Wayne State University

Recombinant DNA or Synthetic Nucleic Acid Molecules Exempt from NIH Guidelines

If the use of recombinant DNA in this research is limited to constructs which can only be propagated in E.coli K12, yeast, or similar cell types (plasmids, bacterial, yeast artificial chromosomes), and it DOES NOT involve the use of native or recombinant mammalian viruses, potentially infectious agents, biological toxins, or transgenic animals, it does not require approval from the IBC.

Unsure? See FAQs - Experiments that are exempt from the NIH Guidelines

If your research meets the exemption criteria, complete and submit:

Experiments are exempt under the following conditions:

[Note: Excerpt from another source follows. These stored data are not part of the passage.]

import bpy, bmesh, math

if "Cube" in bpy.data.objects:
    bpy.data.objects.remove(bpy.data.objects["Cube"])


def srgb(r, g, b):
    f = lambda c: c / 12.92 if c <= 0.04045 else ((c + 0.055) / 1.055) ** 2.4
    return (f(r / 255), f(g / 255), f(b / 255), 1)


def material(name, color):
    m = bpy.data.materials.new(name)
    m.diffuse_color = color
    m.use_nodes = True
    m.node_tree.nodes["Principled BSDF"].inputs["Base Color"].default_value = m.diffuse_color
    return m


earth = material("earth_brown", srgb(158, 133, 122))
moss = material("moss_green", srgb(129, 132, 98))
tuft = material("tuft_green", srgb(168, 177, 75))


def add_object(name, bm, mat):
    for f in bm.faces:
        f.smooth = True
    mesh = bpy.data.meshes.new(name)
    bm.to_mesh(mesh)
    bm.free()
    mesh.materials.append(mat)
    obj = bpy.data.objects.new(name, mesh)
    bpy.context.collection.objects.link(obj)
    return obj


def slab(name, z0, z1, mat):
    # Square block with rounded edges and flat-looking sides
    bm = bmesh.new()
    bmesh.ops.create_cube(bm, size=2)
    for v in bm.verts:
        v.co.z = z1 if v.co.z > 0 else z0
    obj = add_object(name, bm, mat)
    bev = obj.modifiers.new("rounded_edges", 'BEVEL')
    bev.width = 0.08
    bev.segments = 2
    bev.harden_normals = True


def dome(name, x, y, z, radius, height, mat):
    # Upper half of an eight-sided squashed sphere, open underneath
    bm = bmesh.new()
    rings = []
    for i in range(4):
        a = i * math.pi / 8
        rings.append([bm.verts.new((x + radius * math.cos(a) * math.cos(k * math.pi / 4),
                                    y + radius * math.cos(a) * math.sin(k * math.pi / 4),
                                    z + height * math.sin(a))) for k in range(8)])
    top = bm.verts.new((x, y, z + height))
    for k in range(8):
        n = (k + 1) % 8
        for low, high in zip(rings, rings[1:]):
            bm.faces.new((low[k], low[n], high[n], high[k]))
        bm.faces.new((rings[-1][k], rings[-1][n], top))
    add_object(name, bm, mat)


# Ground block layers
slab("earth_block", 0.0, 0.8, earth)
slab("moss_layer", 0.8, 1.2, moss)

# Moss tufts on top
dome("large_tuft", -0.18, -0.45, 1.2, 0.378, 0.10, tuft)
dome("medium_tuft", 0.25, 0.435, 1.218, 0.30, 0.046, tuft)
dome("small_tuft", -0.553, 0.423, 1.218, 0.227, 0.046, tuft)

  • not in organisms and viruses,
  • entirely DNA segments from a single nonchromosomal or viral DNA source,
  • entirely from a prokaryotic host including its indigenous plasmids or viruses when propagated only in that host or when transferred to another host by well established physiological means,
  • entirely from a eukaryotic host including its chloroplasts, mitochondria, or plasmids when propagated only in that host or a closely related strain of the same species,
  • entirely segments from different species that exchange DNA by known physiological processes, though one or more may be a synthetic equivalent; see Appendix A of the NIH Guidelines; or
  • not a significant risk to health or the environment as determined by the NIH Director; seeAppendix C of the NIH Guidelines for a detailed listing of these and other experiments that may be exempt.

Questions? Contact Richard Pearson, Biosafety Officer at 313-577-1200 or rjpearson@wayne.edu